> _What is needed_: Every line containing the word "name" must be pulled from the records.

> _Extracted records_:
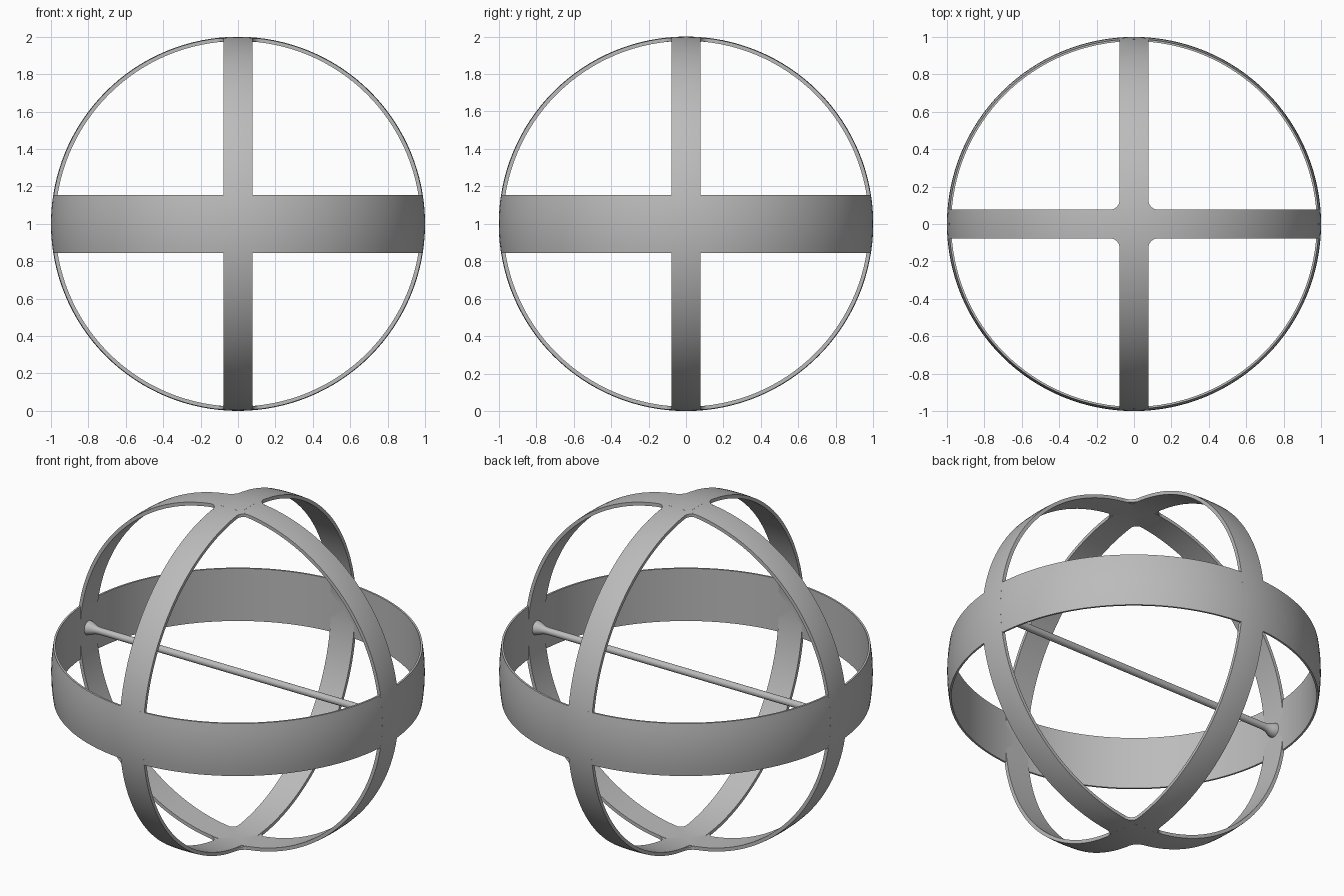
import bpy, bmesh, math
from mathutils import Matrix, Vector

cube = bpy.data.objects.get("Cube")
if cube:
    bpy.data.objects.remove(cube)

CENTRE = Vector((0, 0, 1))
INNER = 0.977          # inner radius of every band
STRAP = 0.077          # half width of the upright bands
BELT = 0.155           # half width of the level band

grey = bpy.data.materials.new("plain grey")
grey.use_nodes = True
colour = (0.5, 0.5, 0.5, 1)
grey.diffuse_color = colour
grey.node_tree.nodes["Principled BSDF"].inputs["Base Color"].default_value = colour


def finish(bm, name):
    bmesh.ops.recalc_face_normals(bm, faces=bm.faces)
    mesh = bpy.data.meshes.new(name)
    bm.to_mesh(mesh)
    bm.free()
    mesh.materials.append(grey)
    obj = bpy.data.objects.new(name, mesh)
    obj.location = CENTRE
    bpy.context.collection.objects.link(obj)
    bpy.ops.object.select_all(action="DESELECT")
    obj.select_set(True)
    bpy.context.view_layer.objects.active = obj
    bpy.ops.object.shade_smooth_by_angle(angle=math.radians(35))
    return obj


def lathe(name, profile, steps, turn, closed):
    """Spin (radius, height) points about z, then turn the result."""
    bm = bmesh.new()
    verts = [bm.verts.new((r, 0, h)) for r, h in profile]
    edges = [bm.edges.new(pair) for pair in zip(verts, verts[1:])]
    if closed:
        edges.append(bm.edges.new((verts[-1], verts[0])))
    bmesh.ops.spin(bm, geom=verts + edges, axis=(0, 0, 1), cent=(0, 0, 0),
                   angle=math.tau, steps=steps)
    bmesh.ops.remove_doubles(bm, verts=bm.verts, dist=1e-4)
    bmesh.ops.transform(bm, matrix=turn, verts=bm.verts)
    return finish(bm, name)


def band(name, half, turn):
    """Ring with a spherical outside and a straight inside."""
    reach = math.asin(half)
    profile = [(math.cos(a), math.sin(a))
               for a in (reach * (i / 4 - 1) for i in range(9))]
    lathe(name, profile + [(INNER, half), (INNER, -half)], 128, turn, True)


# Three crossing bands
band("level_band", BELT, Matrix.Identity(4))
band("side_to_side_band", STRAP, Matrix.Rotation(math.pi / 2, 4, "X"))
band("front_to_back_band", STRAP, Matrix.Rotation(math.pi / 2, 4, "Y"))

# Rounded corners where the upright bands cross at the poles
FILLET = 0.05
bm = bmesh.new()
inside = STRAP - 0.005
edge = STRAP + FILLET
outline = [(inside, inside), (edge, inside)]
for i in range(7):
    a = math.pi / 2 * i / 6
    outline.append((edge - FILLET * math.sin(a), edge - FILLET * math.cos(a)))
outline.append((inside, edge))
outline = [outline[0], outline[1]] + sorted(outline[2:-1], key=lambda p: -p[0]) + [outline[-1]]
for sx in (-1, 1):
    for sy in (-1, 1):
        for sz in (-1, 1):
            top, low = [], []
            for x, y in outline:
                z = math.sqrt(1 - x * x - y * y)
                top.append(bm.verts.new((sx * x, sy * y, sz * z)))
                low.append(bm.verts.new((sx * x, sy * y, sz * (z - 0.018))))
            n = len(outline)
            for ring in (top, low):
                for i in range(1, n - 1):
                    bm.faces.new((ring[0], ring[i], ring[i + 1]))
            for i in range(n):
                j = (i + 1) % n
                bm.faces.new((top[i], top[j], low[j], low[i]))
finish(bm, "pole_corner_fillets")

# Cross rod with flared ends
half_rod = [(0.02, 0.9), (0.023, 0.925), (0.031, 0.945), (0.038, 0.96), (0.042, 0.982)]
rod = [(r, -h) for r, h in reversed(half_rod)] + half_rod
lathe("cross_rod", [(0, -0.982)] + rod + [(0, 0.982)], 24,
      Matrix.Rotation(math.pi / 2, 4, "Y"), False)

> _Result for this exercise_:
def finish(bm, name):
    mesh = bpy.data.meshes.new(name)
    obj = bpy.data.objects.new(name, mesh)
def lathe(name, profile, steps, turn, closed):
    return finish(bm, name)
def band(name, half, turn):
    lathe(name, profile + [(INNER, half), (INNER, -half)], 128, turn, True)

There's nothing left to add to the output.